WHAT IS EXPECTED: Return the run of lines below that opens with the line containing "t = LIMIT * (2 * i / STEPS - 1)" and closes with the line containing "# Smooth shading", keeping each one exact.

RECORDED DATA:
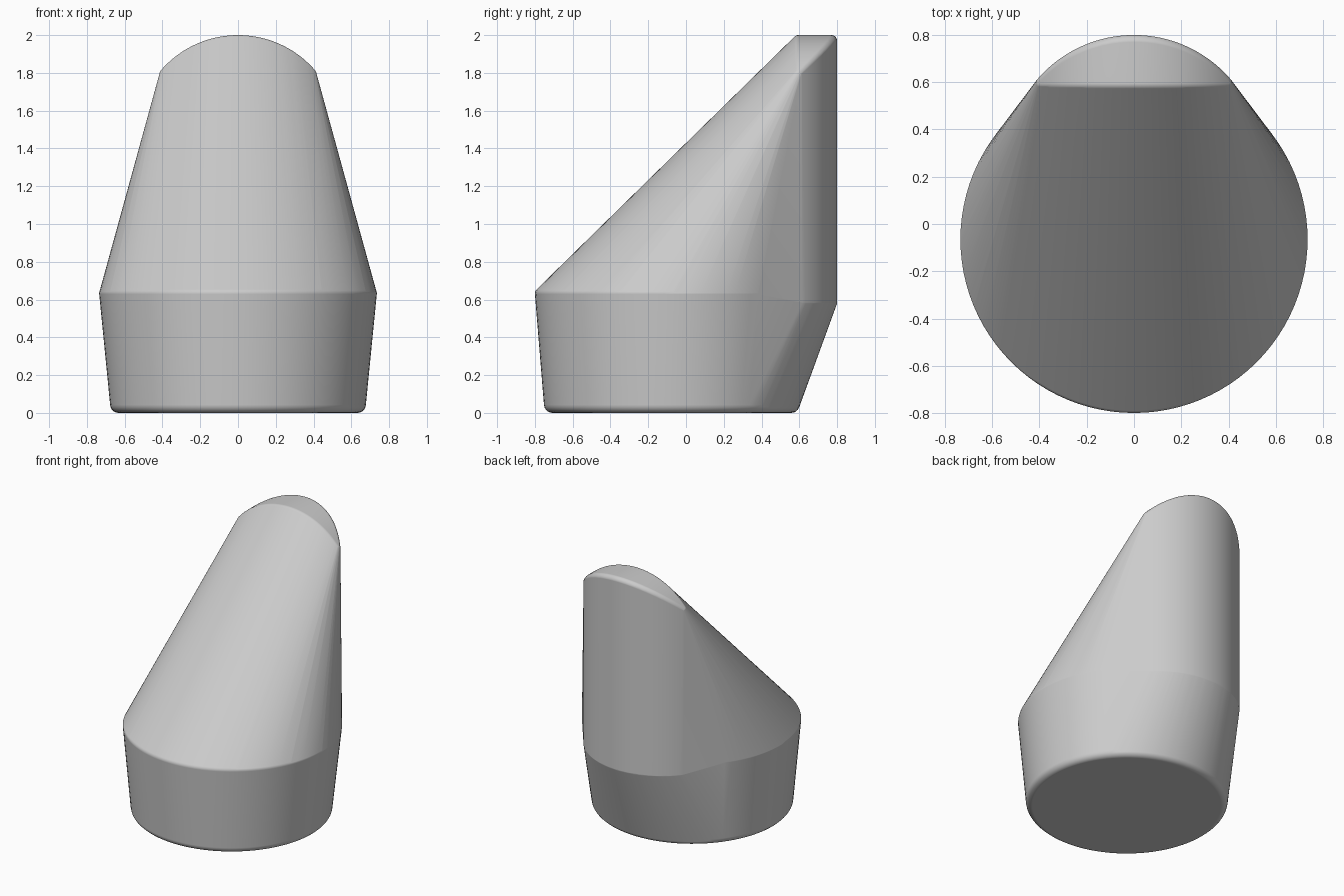
import bpy, bmesh, math
from mathutils import Vector

if "Cube" in bpy.data.objects:
    bpy.data.objects.remove(bpy.data.objects["Cube"])

points = []
SOFT = 0.03  # edge rounding radius


def add_rounded_ring(radius, y, z, soft, low, high, steps=6, sides=96):
    """Circle whose rim is rounded between two elevation angles."""
    for i in range(sides):
        a = 2 * math.pi * i / sides
        out = Vector((math.sin(a), math.cos(a), 0))
        for k in range(steps + 1):
            e = math.radians(low + (high - low) * k / steps)
            points.append(Vector((0, y, z)) + out * (radius + soft * math.cos(e))
                          + Vector((0, 0, soft * math.sin(e))))


def add_soft_corner(core, d1, d2, steps=5):
    """Rounded corner fanning from one surface direction to another."""
    for k in range(steps + 1):
        points.append(core + SOFT * d1.lerp(d2, k / steps).normalized())


# Base rim and widest rim
add_rounded_ring(0.632, -0.075, 0.045, 0.045, -90, 15)
add_rounded_ring(0.705, -0.065, 0.632, SOFT, -20, 60)

# Arched tip and upright rounded back wall
ARC, STEPS, LIMIT = 0.51, 40, math.radians(49)
for i in range(STEPS + 1):
    t = LIMIT * (2 * i / STEPS - 1)
    s, c = math.sin(t), math.cos(t)
    up, back = Vector((s, 0, c)), Vector((s, c, 0))
    slope = Vector((s * 0.7, -0.71, c * 0.7))
    front_core = Vector((ARC * s, 0.595, 1.46 + ARC * c))
    back_core = Vector((ARC * s, 0.26 + ARC * c, 1.46 + ARC * c))
    add_soft_corner(front_core, slope, up)
    add_soft_corner(back_core, up, back)
    low_core = Vector((ARC * s, 0.26 + ARC * c, 0.585))
    add_soft_corner(low_core, back, (back - Vector((0, 0, 0.4))).normalized())
    if i in (0, STEPS):  # side corners of the tip
        side = Vector((math.copysign(1, s), 0, 0.25)).normalized()
        for d in (slope, up, back):
            add_soft_corner(front_core, side, d)

# Skin the body around the rims and tip
bm = bmesh.new()
for p in points:
    bm.verts.new(p)
bmesh.ops.remove_doubles(bm, verts=bm.verts[:], dist=0.0005)
hull = bmesh.ops.convex_hull(bm, input=bm.verts[:], use_existing_faces=False)
spare = {g for g in hull["geom_interior"] + hull["geom_unused"]
         if isinstance(g, bmesh.types.BMVert) and g.is_valid and not g.link_faces}
bmesh.ops.delete(bm, geom=list(spare), context='VERTS')
bmesh.ops.dissolve_limit(bm, angle_limit=math.radians(0.3),
                         verts=bm.verts[:], edges=bm.edges[:])
bmesh.ops.recalc_face_normals(bm, faces=bm.faces[:])
mesh = bpy.data.meshes.new("key_body")
bm.to_mesh(mesh)
bm.free()

body = bpy.data.objects.new("slanted_body", mesh)
bpy.context.collection.objects.link(body)
grey = bpy.data.materials.new("light_grey")
grey.diffuse_color = (0.6, 0.6, 0.6, 1)
grey.use_nodes = True
grey.node_tree.nodes["Principled BSDF"].inputs["Base Color"].default_value = grey.diffuse_color
mesh.materials.append(grey)

# Smooth shading that follows the broad surfaces
bpy.context.view_layer.objects.active = body
body.select_set(True)
bpy.ops.object.shade_smooth_by_angle(angle=math.radians(30))
weighted = body.modifiers.new("weighted_normals", 'WEIGHTED_NORMAL')
weighted.keep_sharp = True
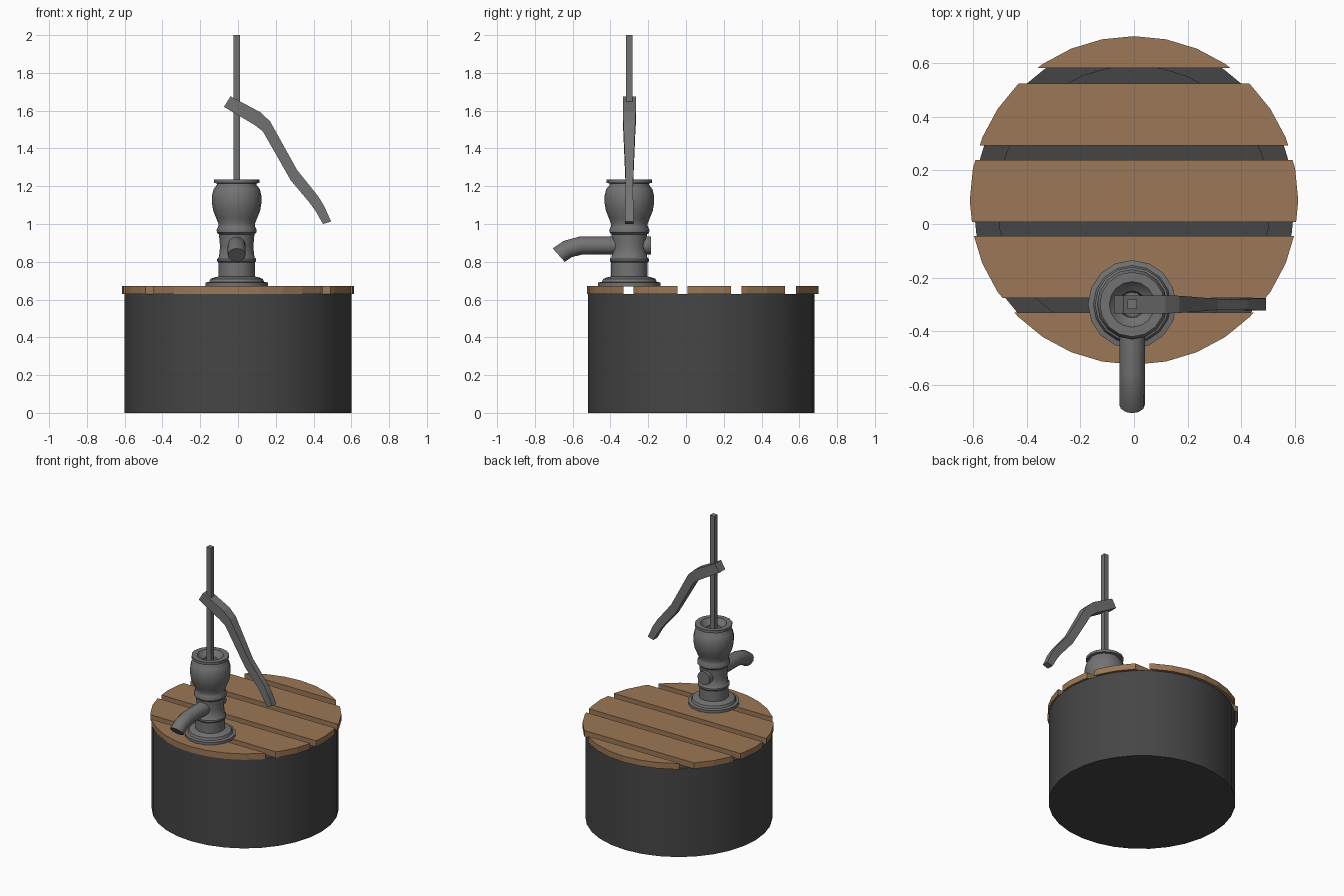
import bpy, bmesh, math
from mathutils import Vector

if "Cube" in bpy.data.objects:
    bpy.data.objects.remove(bpy.data.objects["Cube"])


def material(name, r, g, b):
    m = bpy.data.materials.new(name)
    m.diffuse_color = (r, g, b, 1)
    m.use_nodes = True
    m.node_tree.nodes["Principled BSDF"].inputs["Base Color"].default_value = m.diffuse_color
    return m


WOOD = material("brown wood", 0.33, 0.185, 0.093)
DARK = material("dark metal", 0.06, 0.06, 0.06)
GREY = material("grey iron", 0.17, 0.17, 0.17)


def finish(name, bm, mat, smooth=None):
    bmesh.ops.recalc_face_normals(bm, faces=bm.faces)
    me = bpy.data.meshes.new(name)
    bm.to_mesh(me)
    bm.free()
    ob = bpy.data.objects.new(name, me)
    bpy.context.collection.objects.link(ob)
    me.materials.append(mat)
    if smooth:
        bpy.ops.object.select_all(action='DESELECT')
        ob.select_set(True)
        bpy.context.view_layer.objects.active = ob
        bpy.ops.object.shade_smooth_by_angle(angle=math.radians(smooth))
    return ob


def loft(name, rings, mat, smooth=None):
    """Join equal-sized rings of points and cap both ends."""
    bm = bmesh.new()
    loops = [[bm.verts.new(p) for p in ring] for ring in rings]
    n = len(loops[0])
    for a, b in zip(loops, loops[1:]):
        for i in range(n):
            j = (i + 1) % n
            bm.faces.new((a[i], a[j], b[j], b[i]))
    bm.faces.new(loops[0])
    bm.faces.new(loops[-1])
    return finish(name, bm, mat, smooth)


def lathe(name, profile, cx, cy, n, mat, smooth=None):
    rings = [[(cx + r * math.sin(2 * math.pi * i / n),
               cy + r * math.cos(2 * math.pi * i / n), z) for i in range(n)]
             for r, z in profile]
    return loft(name, rings, mat, smooth)


# Hollow tub under the planks
CY = 0.08
lathe("tub", [(0.6, 0), (0.6, 0.63), (0.51, 0.63), (0.51, 0.1)], 0, CY, 32, DARK, 30)

# Lid planks: strips sliced from one disc
for k, (y0, y1) in enumerate([(-0.6, -0.33), (-0.277, -0.045), (0.008, 0.238),
                              (0.293, 0.525), (0.583, 0.8)]):
    bm = bmesh.new()
    vs = [bm.verts.new((0.613 * math.sin(a), CY + 0.008 + 0.613 * math.cos(a), 0.63))
          for a in (2 * math.pi * i / 32 for i in range(32))]
    bm.faces.new(vs)
    for y, d in ((y0, -1), (y1, 1)):
        bmesh.ops.bisect_plane(bm, geom=bm.verts[:] + bm.edges[:] + bm.faces[:],
                               plane_co=(0, y, 0), plane_no=(0, d, 0), clear_outer=True)
    ext = bmesh.ops.extrude_face_region(bm, geom=bm.faces[:])
    bmesh.ops.translate(bm, vec=(0, 0, 0.042),
                        verts=[g for g in ext["geom"] if isinstance(g, bmesh.types.BMVert)])
    finish(f"lid_plank_{k + 1}", bm, WOOD)

# Pump body, turned profile with an open mouth
PX, PY = -0.007, -0.3
lathe("pump_body", [
    (0.165, 0.67), (0.165, 0.69), (0.145, 0.694), (0.138, 0.71), (0.115, 0.718),
    (0.096, 0.722), (0.096, 0.795), (0.103, 0.803), (0.103, 0.815), (0.094, 0.825),
    (0.088, 0.88), (0.094, 0.945), (0.105, 0.955), (0.106, 0.97), (0.098, 0.985),
    (0.096, 1.0), (0.108, 1.03), (0.124, 1.07), (0.131, 1.11), (0.131, 1.15),
    (0.122, 1.185), (0.104, 1.208), (0.104, 1.215), (0.121, 1.217), (0.121, 1.235),
    (0.085, 1.235), (0.07, 1.215), (0.05, 1.2), (0.045, 1.1)], PX, PY, 16, GREY, 40)

# Spout: round tube bending down at the front, stub at the back
path = [(-0.186, 0.886, 0), (-0.555, 0.886, 10), (-0.625, 0.868, 28), (-0.674, 0.835, 42)]
rings = []
for y, z, tilt in path:
    t = math.radians(tilt)
    up = Vector((0, -math.sin(t), math.cos(t)))
    rings.append([Vector((PX, y, z)) + 0.048 * (math.sin(a) * Vector((1, 0, 0)) + math.cos(a) * up)
                  for a in (2 * math.pi * i / 12 for i in range(12))])
loft("spout", rings, GREY, 40)

# Square piston rod
w = 0.018
loft("piston_rod", [[(PX + sx * w, PY + sy * w, z) for sx, sy in ((-1, -1), (1, -1), (1, 1), (-1, 1))]
                    for z in (1.0, 2.0)], GREY)

# Bent handle: upper x,z / lower x,z / half width
stations = [
    (-0.04, 1.676, -0.074, 1.62, 0.034), (0.118, 1.592, 0.09, 1.523, 0.034),
    (0.17, 1.543, 0.132, 1.49, 0.032), (0.312, 1.287, 0.28, 1.23, 0.021),
    (0.424, 1.147, 0.375, 1.118, 0.02), (0.456, 1.095, 0.41, 1.07, 0.022),
    (0.493, 1.013, 0.45, 1.0, 0.023)]
loft("handle", [[(ux, PY + h, uz), (ux, PY - h, uz), (lx, PY - h, lz), (lx, PY + h, lz)]
                for ux, uz, lx, lz, h in stations], GREY)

WRITTEN ANSWER:
    t = LIMIT * (2 * i / STEPS - 1)
    s, c = math.sin(t), math.cos(t)
    up, back = Vector((s, 0, c)), Vector((s, c, 0))
    slope = Vector((s * 0.7, -0.71, c * 0.7))
    front_core = Vector((ARC * s, 0.595, 1.46 + ARC * c))
    back_core = Vector((ARC * s, 0.26 + ARC * c, 1.46 + ARC * c))
    add_soft_corner(front_core, slope, up)
    add_soft_corner(back_core, up, back)
    low_core = Vector((ARC * s, 0.26 + ARC * c, 0.585))
    add_soft_corner(low_core, back, (back - Vector((0, 0, 0.4))).normalized())
    if i in (0, STEPS):  # side corners of the tip
        side = Vector((math.copysign(1, s), 0, 0.25)).normalized()
        for d in (slope, up, back):
            add_soft_corner(front_core, side, d)

# Skin the body around the rims and tip
bm = bmesh.new()
for p in points:
    bm.verts.new(p)
bmesh.ops.remove_doubles(bm, verts=bm.verts[:], dist=0.0005)
hull = bmesh.ops.convex_hull(bm, input=bm.verts[:], use_existing_faces=False)
spare = {g for g in hull["geom_interior"] + hull["geom_unused"]
         if isinstance(g, bmesh.types.BMVert) and g.is_valid and not g.link_faces}
bmesh.ops.delete(bm, geom=list(spare), context='VERTS')
bmesh.ops.dissolve_limit(bm, angle_limit=math.radians(0.3),
                         verts=bm.verts[:], edges=bm.edges[:])
bmesh.ops.recalc_face_normals(bm, faces=bm.faces[:])
mesh = bpy.data.meshes.new("key_body")
bm.to_mesh(mesh)
bm.free()

body = bpy.data.objects.new("slanted_body", mesh)
bpy.context.collection.objects.link(body)
grey = bpy.data.materials.new("light_grey")
grey.diffuse_color = (0.6, 0.6, 0.6, 1)
grey.use_nodes = True
grey.node_tree.nodes["Principled BSDF"].inputs["Base Color"].default_value = grey.diffuse_color
mesh.materials.append(grey)

# Smooth shading that follows the broad surfaces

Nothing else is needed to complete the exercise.